Collected data:
══════════════════════════════

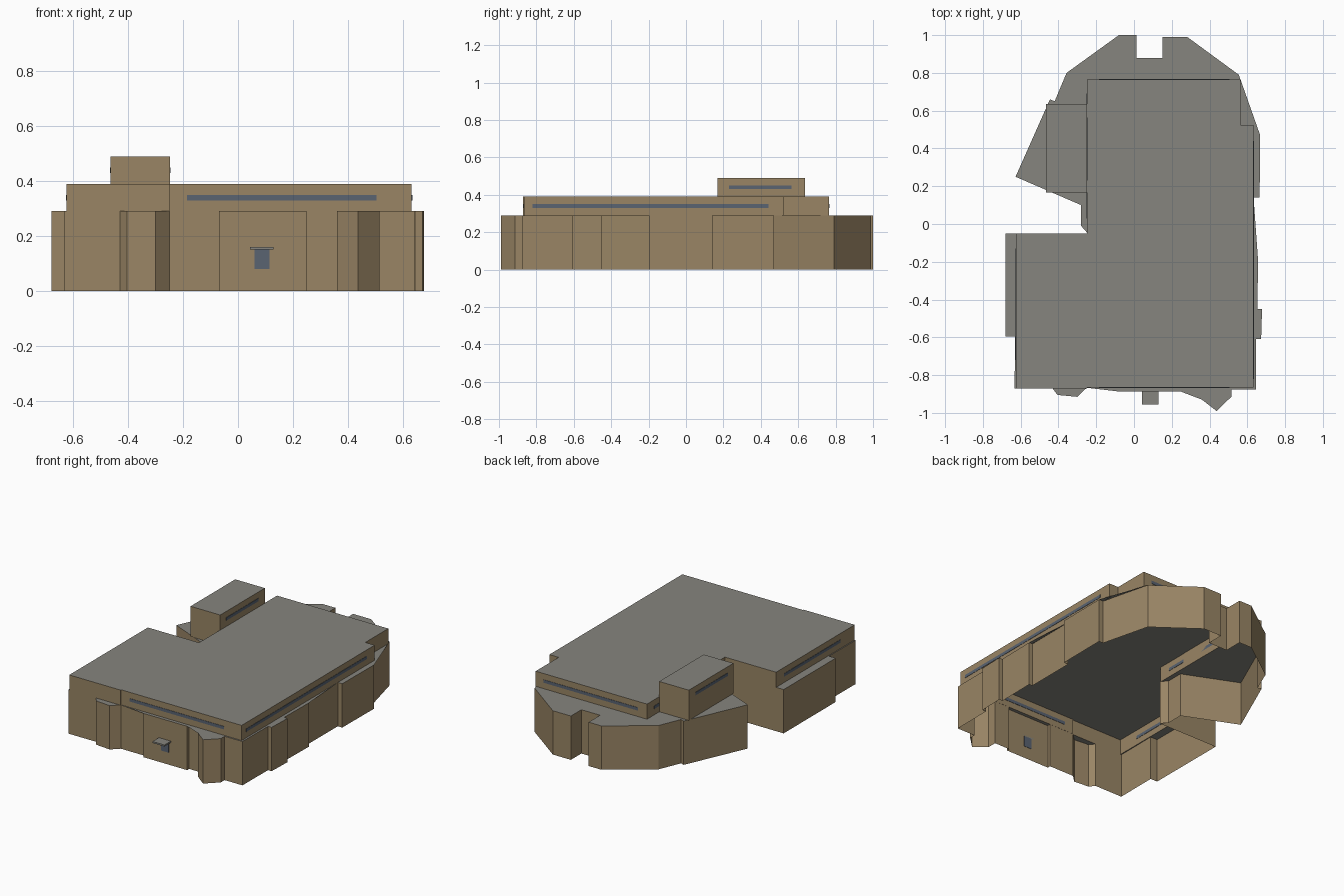
import bpy, bmesh
from mathutils import Vector

cube = bpy.data.objects.get("Cube")
if cube:
    bpy.data.objects.remove(cube, do_unlink=True)


def material(name, rgb):
    m = bpy.data.materials.new(name)
    m.use_nodes = True
    m.diffuse_color = (*rgb, 1)
    m.node_tree.nodes["Principled BSDF"].inputs["Base Color"].default_value = (*rgb, 1)
    return m


WALL = material("tan wall", (0.32, 0.235, 0.13))
ROOF = material("grey roof", (0.24, 0.235, 0.21))
GLASS = material("blue grey glass", (0.10, 0.125, 0.165))

LEDGE, TOP, TOWER_TOP = 0.29, 0.39, 0.49


def finish(name, bm, *mats):
    mesh = bpy.data.meshes.new(name)
    bm.to_mesh(mesh)
    bm.free()
    for m in mats:
        mesh.materials.append(m)
    obj = bpy.data.objects.new(name, mesh)
    bpy.context.collection.objects.link(obj)
    return obj


def shell(name, outline, z0, z1, cap=True):
    """Walls around a counter-clockwise outline, open below, with an optional roof."""
    bm = bmesh.new()
    low = [bm.verts.new((x, y, z0)) for x, y in outline]
    high = [bm.verts.new((x, y, z1)) for x, y in outline]
    n = len(outline)
    for i in range(n):
        j = (i + 1) % n
        bm.faces.new((low[i], low[j], high[j], high[i]))
    if cap:
        bm.faces.new(high).material_index = 1
    return finish(name, bm, WALL, ROOF)


def box(name, lo, hi, mat):
    bm = bmesh.new()
    bmesh.ops.create_cube(bm, size=1)
    lo, hi = Vector(lo), Vector(hi)
    for v in bm.verts:
        v.co = (lo + hi) / 2 + v.co * (hi - lo)
    return finish(name, bm, mat)


# Ground floor outline, counter-clockwise from the front right corner
front = [(-0.632, -0.872), (-0.43, -0.872), (-0.405, -0.905), (-0.3, -0.915),
         (-0.25, -0.867), (-0.07, -0.867), (-0.07, -0.888), (0.25, -0.888),
         (0.25, -0.867), (0.36, -0.867), (0.36, -0.93), (0.437, -0.99),
         (0.515, -0.915), (0.515, -0.875), (0.645, -0.875)]
left = [(0.647, -0.61), (0.673, -0.61), (0.678, -0.45), (0.653, -0.45),
        (0.657, -0.195), (0.632, -0.195), (0.633, 0.14), (0.665, 0.14),
        (0.668, 0.47), (0.636, 0.47)]
back = [(0.555, 0.79), (0.282, 0.99), (0.15, 0.99), (0.15, 0.88),
        (0.013, 0.88), (0.013, 1.0), (-0.08, 1.0), (-0.357, 0.80)]
right = [(-0.42, 0.65), (-0.445, 0.66), (-0.627, 0.25), (-0.28, 0.1),
         (-0.28, -0.01), (-0.245, -0.05), (-0.68, -0.05), (-0.68, -0.595),
         (-0.63, -0.595)]
ground = front + left + back + right
shell("ground_floor_walls", ground, 0, LEDGE, cap=False)

# Upper floor outline
X0, X1, X2, X3 = -0.625, -0.25, 0.565, 0.633
Y0, Y1, Y2, Y3 = -0.872, -0.05, 0.525, 0.765
YF = -0.866
upper = [(X0, Y0), (X1, Y0), (X1, YF), (X3, YF), (X3, Y2), (X2, Y2),
         (X2, Y3), (X1, Y3), (X1, Y1), (X0, Y1)]
shell("upper_floor", upper, LEDGE, TOP)


# Lower roof: only the parts that stick out past the upper floor
def under_upper(p):
    return ((X0 < p.x < X1 and Y0 < p.y < Y1) or (X1 < p.x < X2 and YF < p.y < Y3)
            or (X2 < p.x < X3 and YF < p.y < Y2))


bm = bmesh.new()
face = bm.faces.new([bm.verts.new((x, y, LEDGE)) for x, y in ground])
bmesh.ops.triangulate(bm, faces=[face])
cuts = [((x, 0, 0), (1, 0, 0)) for x in (X0, X1, X2, X3)]
cuts += [((0, y, 0), (0, 1, 0)) for y in (Y0, YF, Y1, Y2, Y3)]
for co, no in cuts:
    bmesh.ops.bisect_plane(bm, geom=bm.verts[:] + bm.edges[:] + bm.faces[:],
                           plane_co=co, plane_no=no)
covered = [f for f in bm.faces if under_upper(f.calc_center_median())]
bmesh.ops.delete(bm, geom=covered, context='FACES')
finish("lower_roof", bm, ROOF)

# Rooftop block on the back right terrace
TX0, TX1, TY0, TY1 = -0.465, -0.248, 0.168, 0.635
shell("rooftop_block", [(TX0, TY0), (TX1, TY0), (TX1, TY1), (TX0, TY1)], LEDGE, TOWER_TOP)

# Window bands, thin plates set through the walls
T = 0.002


def band_x(name, x0, x1, y, z0, z1):
    box(name, (x0, y - T, z0), (x1, y + T, z1), GLASS)


def band_y(name, y0, y1, x, z0, z1):
    box(name, (x - T, y0, z0), (x + T, y1, z1), GLASS)


B0, B1 = 0.33, 0.35
band_x("front_window_band", -0.185, 0.505, YF, B0, B1)
band_x("back_window_band", -0.185, 0.505, Y3, B0, B1)
band_y("left_window_band", -0.82, 0.44, X3, B0, B1)
band_y("wing_window_band", -0.72, -0.13, X0, B0, B1)
band_y("terrace_window_band", 0.03, 0.69, X1, B0, B1)
for side, x in (("left", TX1), ("right", TX0)):
    band_y("rooftop_window_band_" + side, 0.23, 0.565, x, 0.43, 0.45)

# Entrance
band_x("entrance_door", 0.06, 0.115, -0.888, 0.08, 0.15)
box("entrance_canopy", (0.043, -0.955, 0.15), (0.13, -0.888, 0.16), ROOF)
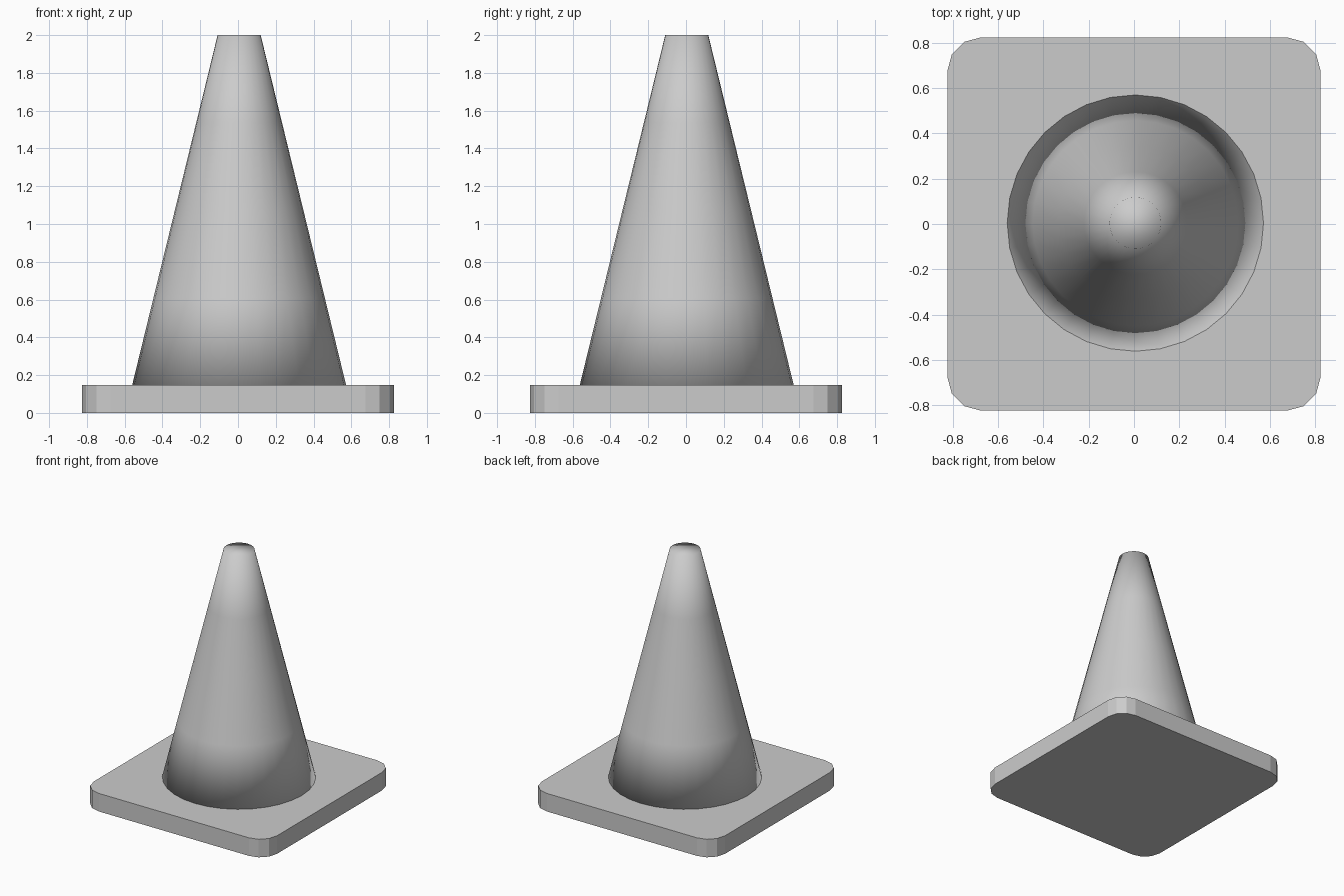
import bpy
import bmesh
import math

cube = bpy.data.objects.get("Cube")
if cube:
    bpy.data.objects.remove(cube, do_unlink=True)

PLATE_TOP = 0.147
HALF = 0.825
SIDES = 32

# Single plain grey
grey = bpy.data.materials.new("plain_grey")
grey.use_nodes = True
colour = (0.6, 0.6, 0.6, 1)
grey.diffuse_color = colour
grey.node_tree.nodes["Principled BSDF"].inputs["Base Color"].default_value = colour


def finish(name, bm, smooth):
    bmesh.ops.recalc_face_normals(bm, faces=bm.faces)
    for face in bm.faces:
        face.smooth = smooth
    mesh = bpy.data.meshes.new(name)
    bm.to_mesh(mesh)
    bm.free()
    mesh.materials.append(grey)
    obj = bpy.data.objects.new(name, mesh)
    bpy.context.collection.objects.link(obj)
    return obj


# Square base plate with faceted round corners
bm = bmesh.new()
bmesh.ops.create_cube(bm, size=1)
for v in bm.verts:
    v.co = (v.co.x * 2 * HALF, v.co.y * 2 * HALF, (v.co.z + 0.5) * PLATE_TOP)
upright = [e for e in bm.edges if abs(e.verts[0].co.z - e.verts[1].co.z) > 0.1]
bmesh.ops.bevel(bm, geom=upright, offset=0.15, segments=3, profile=0.5, affect='EDGES')
finish("base_plate", bm, False)

# Tapered cone body in four bands, capped and smooth all over
bm = bmesh.new()
BANDS = 4
rings = []
for i in range(BANDS + 1):
    t = i / BANDS
    radius = 0.567 + (0.114 - 0.567) * t
    z = PLATE_TOP - 0.003 + (2 - PLATE_TOP + 0.003) * t
    rings.append([bm.verts.new((radius * math.cos(a), radius * math.sin(a), z))
                  for a in (math.tau * k / SIDES for k in range(SIDES))])
for low, high in zip(rings, rings[1:]):
    for k in range(SIDES):
        n = (k + 1) % SIDES
        bm.faces.new((low[k], low[n], high[n], high[k]))
bm.faces.new(rings[0])
bm.faces.new(rings[-1])
cone = finish("cone_body", bm, True)
cone.location = (0.006, 0.004, 0)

══════════════════════════════

- Work required -
Pictures stay out. Repeat only the lines from the beginning of the data through the line that has "m.diffuse_color = (*rgb, 1)".

- Worked solution -
import bpy, bmesh
from mathutils import Vector

cube = bpy.data.objects.get("Cube")
if cube:
    bpy.data.objects.remove(cube, do_unlink=True)


def material(name, rgb):
    m = bpy.data.materials.new(name)
    m.use_nodes = True
    m.diffuse_color = (*rgb, 1)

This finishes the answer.